Microbial life flourishes in Bylot Island ponds. These microbes, measuring from 1 to about 100 micrometers (1 µm = 1 thousandth of a millimeter), have been identified by molecular biology approaches and by microscopy. Here are some examples, seen through a microscope:

 

These ponds offer a relatively welcoming environment for very primitive microorganisms, such as Bacteria and Archaea, as well as for others, more evolved, such as green and golden algae (including, for example, diatoms). There are methanogens (microorganisms which produce CH4) among the Archaea, whilst among the Bacteria, there are methanotrophs (which consume CH4) and cyanobacteria. These latter form mats on pond bottoms and are responsible for significant photosynthetic activity. On the surface, these mats appear orange-coloured, due to the presence of photoprotective pigments (carotenoids), while underneath they are green. These microorganisms need water, light, nutrients and a carbon source for respiration and for photosynthesis. They are, however, very resistant: when the pond dries, their activity is simply interrupted until favourable conditions recur. The make-up of the ponds’ microbial assemblages influences the balance between the processes that generate and those that consume greenhouse gaz.

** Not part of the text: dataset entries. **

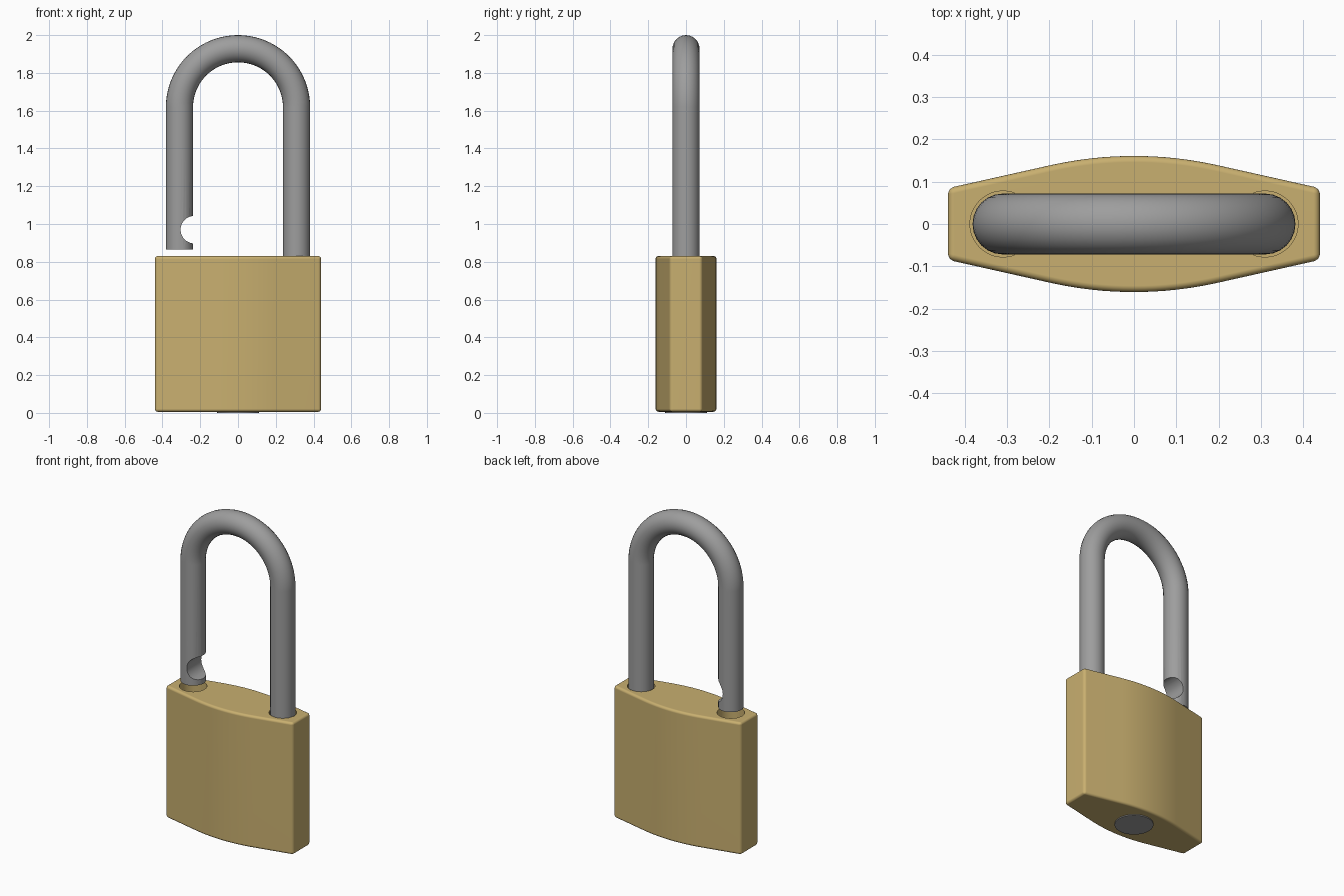
import bpy, bmesh, math
from mathutils import Matrix

if "Cube" in bpy.data.objects:
    bpy.data.objects.remove(bpy.data.objects["Cube"])


def material(name, color):
    m = bpy.data.materials.new(name)
    m.diffuse_color = (*color, 1)
    m.use_nodes = True
    m.node_tree.nodes["Principled BSDF"].inputs["Base Color"].default_value = m.diffuse_color
    return m


brass = material("brass", (0.58, 0.43, 0.16))
steel = material("steel", (0.34, 0.34, 0.34))


def add_mesh(name, bm, mat=None):
    bmesh.ops.recalc_face_normals(bm, faces=bm.faces[:])
    me = bpy.data.meshes.new(name)
    bm.to_mesh(me)
    bm.free()
    ob = bpy.data.objects.new(name, me)
    bpy.context.collection.objects.link(ob)
    if mat:
        me.materials.append(mat)
    return ob


def cylinder(name, r, depth, center, rot=None, mat=None):
    bm = bmesh.new()
    bmesh.ops.create_cone(bm, cap_ends=True, segments=48, radius1=r, radius2=r, depth=depth,
                          matrix=Matrix.Translation(center) @ (rot or Matrix()))
    return add_mesh(name, bm, mat)


def activate(ob):
    bpy.ops.object.select_all(action='DESELECT')
    ob.select_set(True)
    bpy.context.view_layer.objects.active = ob


def cut(ob, cutter):
    cutter.hide_render = True
    activate(ob)
    mod = ob.modifiers.new("cut", 'BOOLEAN')
    mod.operation, mod.solver, mod.object = 'DIFFERENCE', 'EXACT', cutter
    bpy.ops.object.modifier_apply(modifier=mod.name)
    bpy.data.objects.remove(cutter)


def smooth(ob):
    activate(ob)
    bpy.ops.object.shade_smooth_by_angle(angle=math.radians(35))
    mod = ob.modifiers.new("normals", 'WEIGHTED_NORMAL')
    mod.keep_sharp = True


# Body: bulging outline, extruded, with rounded edges
def half_depth(x):
    x = abs(x)
    return 0.161 - 0.56 * x * x if x < 0.2 else 0.1386 - 0.224 * (x - 0.2)


xs = [-0.44] + [-0.2 + 0.4 * i / 16 for i in range(17)] + [0.44]
outline = [(x, -half_depth(x)) for x in xs] + [(x, half_depth(x)) for x in reversed(xs)]
bm = bmesh.new()
base = bm.faces.new([bm.verts.new((x, y, 0.006)) for x, y in outline])
ext = bmesh.ops.extrude_face_region(bm, geom=[base])
bmesh.ops.translate(bm, vec=(0, 0, 0.824),
                    verts=[v for v in ext["geom"] if isinstance(v, bmesh.types.BMVert)])
body = add_mesh("lock_body", bm, brass)
activate(body)
bev = body.modifiers.new("round", 'BEVEL')
bev.width, bev.segments, bev.limit_method = 0.015, 4, 'ANGLE'
bpy.ops.object.modifier_apply(modifier=bev.name)

# Shackle holes in the top of the body
for x in (-0.31, 0.31):
    cut(body, cylinder("hole_cutter", 0.078, 0.6, (x, 0, 0.7)))
smooth(body)

# Shackle: round bar swept along an open hoop
path = [(-0.31, 0.865)]
path += [(-0.31 * math.cos(math.pi * i / 40), 1.618 + 0.31 * math.sin(math.pi * i / 40))
         for i in range(41)]
path += [(0.31, 0.42)]
cu = bpy.data.curves.new("shackle", 'CURVE')
cu.dimensions = '3D'
cu.bevel_depth, cu.bevel_resolution, cu.use_fill_caps = 0.072, 10, True
sp = cu.splines.new('POLY')
sp.points.add(len(path) - 1)
for p, (x, z) in zip(sp.points, path):
    p.co = (x, 0, z, 1)
shackle = bpy.data.objects.new("shackle", cu)
bpy.context.collection.objects.link(shackle)
activate(shackle)
bpy.ops.object.convert(target='MESH')
shackle = bpy.context.object
bm = bmesh.new()
bm.from_mesh(shackle.data)
bmesh.ops.remove_doubles(bm, verts=bm.verts[:], dist=1e-5)
bmesh.ops.recalc_face_normals(bm, faces=bm.faces[:])
bm.to_mesh(shackle.data)
bm.free()
shackle.data.materials.clear()
shackle.data.materials.append(steel)

# Latch notch on the inner side of the free leg
cut(shackle, cylinder("notch_cutter", 0.073, 0.4, (-0.231, 0, 0.97),
                      Matrix.Rotation(math.pi / 2, 4, 'X')))
smooth(shackle)

# Key plug set into the underside
smooth(cylinder("key_plug", 0.11, 0.1, (0, 0, 0.05), mat=steel))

Remember that the simplified chemical reaction of respiration is :

C6H12O6 (aq) + 6O2 (g) 6CO2 (g) + 6H2O (l) (+ energy)

and that photosynthesis is simply the reverse :

6CO2 + 6H2O (+ solar energy) C6H12O6 + 6O2